» ABOUT THIS TASK
Give back all of the data exactly.

» PROVIDED RECORDS
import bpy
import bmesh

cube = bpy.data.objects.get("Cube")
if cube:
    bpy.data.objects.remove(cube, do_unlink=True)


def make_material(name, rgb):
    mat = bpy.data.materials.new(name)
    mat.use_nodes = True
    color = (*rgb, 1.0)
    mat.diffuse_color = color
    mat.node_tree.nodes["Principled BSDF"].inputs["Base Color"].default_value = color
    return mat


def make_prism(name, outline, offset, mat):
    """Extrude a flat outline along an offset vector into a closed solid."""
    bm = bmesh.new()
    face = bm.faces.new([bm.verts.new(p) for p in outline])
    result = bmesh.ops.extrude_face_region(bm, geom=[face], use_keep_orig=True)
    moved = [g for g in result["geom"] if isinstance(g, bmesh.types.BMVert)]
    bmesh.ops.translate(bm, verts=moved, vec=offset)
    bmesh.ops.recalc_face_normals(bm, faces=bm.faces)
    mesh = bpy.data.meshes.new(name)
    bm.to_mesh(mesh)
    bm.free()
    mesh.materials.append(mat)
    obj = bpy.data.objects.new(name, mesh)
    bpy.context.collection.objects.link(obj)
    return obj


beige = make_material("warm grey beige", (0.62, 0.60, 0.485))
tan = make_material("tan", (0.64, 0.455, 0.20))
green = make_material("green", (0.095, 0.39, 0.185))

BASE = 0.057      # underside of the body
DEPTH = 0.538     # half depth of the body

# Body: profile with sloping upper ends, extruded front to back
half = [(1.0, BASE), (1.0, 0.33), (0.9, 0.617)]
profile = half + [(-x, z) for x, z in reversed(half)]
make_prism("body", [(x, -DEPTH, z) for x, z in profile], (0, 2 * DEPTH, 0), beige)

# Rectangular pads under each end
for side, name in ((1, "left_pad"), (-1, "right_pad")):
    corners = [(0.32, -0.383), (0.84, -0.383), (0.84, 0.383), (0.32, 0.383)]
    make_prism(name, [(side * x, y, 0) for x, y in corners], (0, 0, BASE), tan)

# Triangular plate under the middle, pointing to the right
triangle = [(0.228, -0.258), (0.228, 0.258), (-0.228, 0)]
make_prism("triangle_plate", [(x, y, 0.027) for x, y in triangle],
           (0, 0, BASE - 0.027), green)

» RESPONSE TO THE EXERCISE
import bpy
import bmesh

cube = bpy.data.objects.get("Cube")
if cube:
    bpy.data.objects.remove(cube, do_unlink=True)


def make_material(name, rgb):
    mat = bpy.data.materials.new(name)
    mat.use_nodes = True
    color = (*rgb, 1.0)
    mat.diffuse_color = color
    mat.node_tree.nodes["Principled BSDF"].inputs["Base Color"].default_value = color
    return mat


def make_prism(name, outline, offset, mat):
    """Extrude a flat outline along an offset vector into a closed solid."""
    bm = bmesh.new()
    face = bm.faces.new([bm.verts.new(p) for p in outline])
    result = bmesh.ops.extrude_face_region(bm, geom=[face], use_keep_orig=True)
    moved = [g for g in result["geom"] if isinstance(g, bmesh.types.BMVert)]
    bmesh.ops.translate(bm, verts=moved, vec=offset)
    bmesh.ops.recalc_face_normals(bm, faces=bm.faces)
    mesh = bpy.data.meshes.new(name)
    bm.to_mesh(mesh)
    bm.free()
    mesh.materials.append(mat)
    obj = bpy.data.objects.new(name, mesh)
    bpy.context.collection.objects.link(obj)
    return obj


beige = make_material("warm grey beige", (0.62, 0.60, 0.485))
tan = make_material("tan", (0.64, 0.455, 0.20))
green = make_material("green", (0.095, 0.39, 0.185))

BASE = 0.057      # underside of the body
DEPTH = 0.538     # half depth of the body

# Body: profile with sloping upper ends, extruded front to back
half = [(1.0, BASE), (1.0, 0.33), (0.9, 0.617)]
profile = half + [(-x, z) for x, z in reversed(half)]
make_prism("body", [(x, -DEPTH, z) for x, z in profile], (0, 2 * DEPTH, 0), beige)

# Rectangular pads under each end
for side, name in ((1, "left_pad"), (-1, "right_pad")):
    corners = [(0.32, -0.383), (0.84, -0.383), (0.84, 0.383), (0.32, 0.383)]
    make_prism(name, [(side * x, y, 0) for x, y in corners], (0, 0, BASE), tan)

# Triangular plate under the middle, pointing to the right
triangle = [(0.228, -0.258), (0.228, 0.258), (-0.228, 0)]
make_prism("triangle_plate", [(x, y, 0.027) for x, y in triangle],
           (0, 0, BASE - 0.027), green)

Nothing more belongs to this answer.